A $10 intra-day plunge in crude oil prices raises a glimmer of hope for policy makers, offering them prospects of the maneuvering space needed to sustain growth while keeping inflation under check.

business Updated: Sep 02, 2008 20:55 IST

A $10 intra-day plunge in crude oil prices on Tuesday raised a glimmer of hope for policy makers, offering them prospects of the maneuvering space needed to sustain growth while keeping inflation under check.

Markets cheered the news and the 30-share benchmark index of the Bombay Stock Exchange — the Sensex— surged 551 points, 3.8 per cent to close at 15,089.

Crude has been on a slide for nearly eight weeks as speculation, which had earlier driven its prices up, took a backseat amid signs of slackening oil demand in a slowing world economy.

On Tuesday, October delivery fell to $105.46 a barrel on the New York Mercantile Exchange, down more than 40 per cent from an all-time high of $147 per barrel reached two months ago.

Tuesday’s fall was sharp as crude price had risen over the past few days amid worries that a hurricane in the south of US could hit oil rigs and production of crude in the region. But that didn't happen.
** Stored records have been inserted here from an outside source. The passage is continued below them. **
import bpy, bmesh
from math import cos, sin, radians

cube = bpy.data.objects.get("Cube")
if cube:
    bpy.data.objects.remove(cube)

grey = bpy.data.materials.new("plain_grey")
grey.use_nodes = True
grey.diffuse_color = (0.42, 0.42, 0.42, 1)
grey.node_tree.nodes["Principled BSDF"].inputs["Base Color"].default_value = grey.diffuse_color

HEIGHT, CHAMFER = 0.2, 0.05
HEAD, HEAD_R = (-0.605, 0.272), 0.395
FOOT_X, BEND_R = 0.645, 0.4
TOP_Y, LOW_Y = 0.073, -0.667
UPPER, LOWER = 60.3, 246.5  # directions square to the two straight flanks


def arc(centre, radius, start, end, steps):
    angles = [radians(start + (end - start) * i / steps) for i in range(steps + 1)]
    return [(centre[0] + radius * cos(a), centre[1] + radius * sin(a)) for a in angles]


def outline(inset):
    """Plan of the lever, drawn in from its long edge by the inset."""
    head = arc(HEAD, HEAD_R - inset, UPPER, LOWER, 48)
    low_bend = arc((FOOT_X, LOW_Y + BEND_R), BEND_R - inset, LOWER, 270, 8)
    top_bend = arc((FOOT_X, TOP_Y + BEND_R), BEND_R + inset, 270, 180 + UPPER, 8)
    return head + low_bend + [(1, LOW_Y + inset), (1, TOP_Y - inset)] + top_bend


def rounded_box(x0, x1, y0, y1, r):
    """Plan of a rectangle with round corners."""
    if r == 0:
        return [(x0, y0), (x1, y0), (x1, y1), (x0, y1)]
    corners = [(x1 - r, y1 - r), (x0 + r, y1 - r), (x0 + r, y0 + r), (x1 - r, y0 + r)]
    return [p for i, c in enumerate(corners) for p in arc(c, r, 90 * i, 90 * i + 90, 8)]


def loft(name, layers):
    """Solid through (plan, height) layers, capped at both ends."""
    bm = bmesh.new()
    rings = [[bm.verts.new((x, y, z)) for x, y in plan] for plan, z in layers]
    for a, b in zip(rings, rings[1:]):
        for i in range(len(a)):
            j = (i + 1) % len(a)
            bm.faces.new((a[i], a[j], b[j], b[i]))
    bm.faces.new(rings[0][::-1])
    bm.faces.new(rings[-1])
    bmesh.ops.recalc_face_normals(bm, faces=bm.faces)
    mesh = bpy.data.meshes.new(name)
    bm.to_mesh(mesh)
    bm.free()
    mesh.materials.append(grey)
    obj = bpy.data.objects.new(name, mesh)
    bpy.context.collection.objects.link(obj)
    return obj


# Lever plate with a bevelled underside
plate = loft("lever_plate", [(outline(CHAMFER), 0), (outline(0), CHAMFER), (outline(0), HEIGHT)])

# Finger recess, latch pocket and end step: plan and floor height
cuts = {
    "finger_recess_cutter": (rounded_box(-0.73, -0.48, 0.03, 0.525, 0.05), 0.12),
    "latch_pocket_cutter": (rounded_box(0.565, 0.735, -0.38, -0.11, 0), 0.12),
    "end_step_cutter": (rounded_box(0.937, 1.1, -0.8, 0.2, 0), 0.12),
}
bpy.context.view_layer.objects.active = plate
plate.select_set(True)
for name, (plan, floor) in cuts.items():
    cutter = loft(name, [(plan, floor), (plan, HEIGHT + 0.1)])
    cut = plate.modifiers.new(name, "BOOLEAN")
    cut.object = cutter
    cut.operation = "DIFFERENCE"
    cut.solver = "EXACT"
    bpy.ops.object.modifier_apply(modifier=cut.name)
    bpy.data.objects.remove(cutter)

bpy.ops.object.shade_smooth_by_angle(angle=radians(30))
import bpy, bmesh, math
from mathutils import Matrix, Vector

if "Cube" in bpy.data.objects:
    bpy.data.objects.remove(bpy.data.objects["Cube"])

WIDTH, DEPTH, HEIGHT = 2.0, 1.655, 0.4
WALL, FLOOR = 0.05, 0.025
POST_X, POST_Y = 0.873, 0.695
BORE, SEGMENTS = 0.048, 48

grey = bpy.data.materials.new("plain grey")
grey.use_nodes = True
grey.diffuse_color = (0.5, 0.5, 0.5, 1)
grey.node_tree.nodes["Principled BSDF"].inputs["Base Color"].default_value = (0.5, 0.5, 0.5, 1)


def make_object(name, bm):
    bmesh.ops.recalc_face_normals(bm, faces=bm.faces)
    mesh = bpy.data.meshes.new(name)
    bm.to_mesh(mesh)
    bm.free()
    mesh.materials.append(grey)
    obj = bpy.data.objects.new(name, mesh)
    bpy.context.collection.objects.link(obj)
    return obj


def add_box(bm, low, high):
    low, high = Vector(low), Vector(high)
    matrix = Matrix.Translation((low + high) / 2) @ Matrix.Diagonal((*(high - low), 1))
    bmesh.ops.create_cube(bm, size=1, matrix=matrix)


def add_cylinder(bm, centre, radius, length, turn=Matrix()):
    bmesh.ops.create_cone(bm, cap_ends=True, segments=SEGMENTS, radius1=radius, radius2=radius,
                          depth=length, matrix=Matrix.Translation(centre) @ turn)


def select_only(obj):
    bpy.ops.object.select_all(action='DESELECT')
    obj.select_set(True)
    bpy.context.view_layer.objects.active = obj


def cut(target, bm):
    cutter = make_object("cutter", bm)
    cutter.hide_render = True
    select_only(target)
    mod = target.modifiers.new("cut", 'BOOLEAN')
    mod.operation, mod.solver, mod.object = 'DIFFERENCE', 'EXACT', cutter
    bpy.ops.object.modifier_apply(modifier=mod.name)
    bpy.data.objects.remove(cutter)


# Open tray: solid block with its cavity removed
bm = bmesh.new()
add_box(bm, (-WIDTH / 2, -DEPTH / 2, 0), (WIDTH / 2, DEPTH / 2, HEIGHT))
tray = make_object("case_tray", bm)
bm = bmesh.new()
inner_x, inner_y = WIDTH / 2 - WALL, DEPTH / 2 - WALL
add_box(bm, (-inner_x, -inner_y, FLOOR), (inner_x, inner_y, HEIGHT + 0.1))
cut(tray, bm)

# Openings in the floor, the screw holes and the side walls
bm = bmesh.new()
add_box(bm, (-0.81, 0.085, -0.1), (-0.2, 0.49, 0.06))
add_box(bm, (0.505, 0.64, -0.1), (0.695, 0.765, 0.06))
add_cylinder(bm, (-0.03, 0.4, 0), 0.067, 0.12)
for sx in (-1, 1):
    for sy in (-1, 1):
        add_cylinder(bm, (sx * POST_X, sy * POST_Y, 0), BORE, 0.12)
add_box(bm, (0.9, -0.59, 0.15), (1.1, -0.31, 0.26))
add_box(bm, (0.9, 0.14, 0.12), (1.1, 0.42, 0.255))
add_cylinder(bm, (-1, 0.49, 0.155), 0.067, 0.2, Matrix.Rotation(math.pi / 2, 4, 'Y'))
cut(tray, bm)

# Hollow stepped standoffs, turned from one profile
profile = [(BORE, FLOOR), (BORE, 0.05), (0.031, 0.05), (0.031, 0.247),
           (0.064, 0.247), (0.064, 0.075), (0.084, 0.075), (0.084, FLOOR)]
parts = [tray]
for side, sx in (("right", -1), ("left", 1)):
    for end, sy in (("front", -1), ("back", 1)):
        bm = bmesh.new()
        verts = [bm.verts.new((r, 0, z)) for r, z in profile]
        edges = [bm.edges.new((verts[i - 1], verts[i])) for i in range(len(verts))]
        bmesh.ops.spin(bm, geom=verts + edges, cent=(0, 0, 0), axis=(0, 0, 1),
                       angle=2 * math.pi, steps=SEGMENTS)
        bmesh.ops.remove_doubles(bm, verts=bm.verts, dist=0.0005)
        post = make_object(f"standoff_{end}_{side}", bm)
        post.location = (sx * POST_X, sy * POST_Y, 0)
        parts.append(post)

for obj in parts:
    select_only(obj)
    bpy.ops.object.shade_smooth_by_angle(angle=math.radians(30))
“Market was rejoicing the softening of oil prices as the hurricane Gustav had the minimal impact on production capacity of Gulf of Mexico,” said Gopal Agarwal, head of equity, Mirae Asset management.

If the slide continues, or that there is no immediate reversal, it could persuade monetary authorities to go easy on interest rates. Central banks worldwide have repeatedly increased interest rates as surging crude prices stoked inflation.

Back home, where inflation is closing in on a worrisome 13 per cent, high interest rates have already hurt growth. The Indian economy grew 7.9 per cent through the April-June quarter, down from 9.2 per cent in the preceding quarter.

“This (fall in crude prices) will boost up the interest sensitive sectors, especially the banking, capital goods and real estate,” said Agarwal.

Easing crude prices mean lower subsidies on the government’s budget and less strain on the finance of oil companies. “The slump in crude prices should come as a big relief to policy makers as it would offer more space. This would particularly help contain the fiscal deficit,” said DK Joshi, principal economist with credit rating agency Crisil.

“It should also come as a relief to the industry that was feeling stressed out due to high prices of non-administered petroleum products such as furnace oil, naptha and jet fuel.”

The softening of oil prices will improve the fiscal situation of the country. “If oil stabilises around $100 per barrel the overall inflation will come down drastically,” said Manish Bandi, vice president, India Infoline.

That said, Petroleum Minister Murli Deora has ruled out any immediate cut in retail prices of petrol, diesel and cooking gas, because even at $100 crude prices are still high.

Moreover, the incremental supply of oil is not coming. So, if the oil prices come down, it will be because of reduction in demand, and not because of increase in supply. In the longer run, the price outlook remains unclear.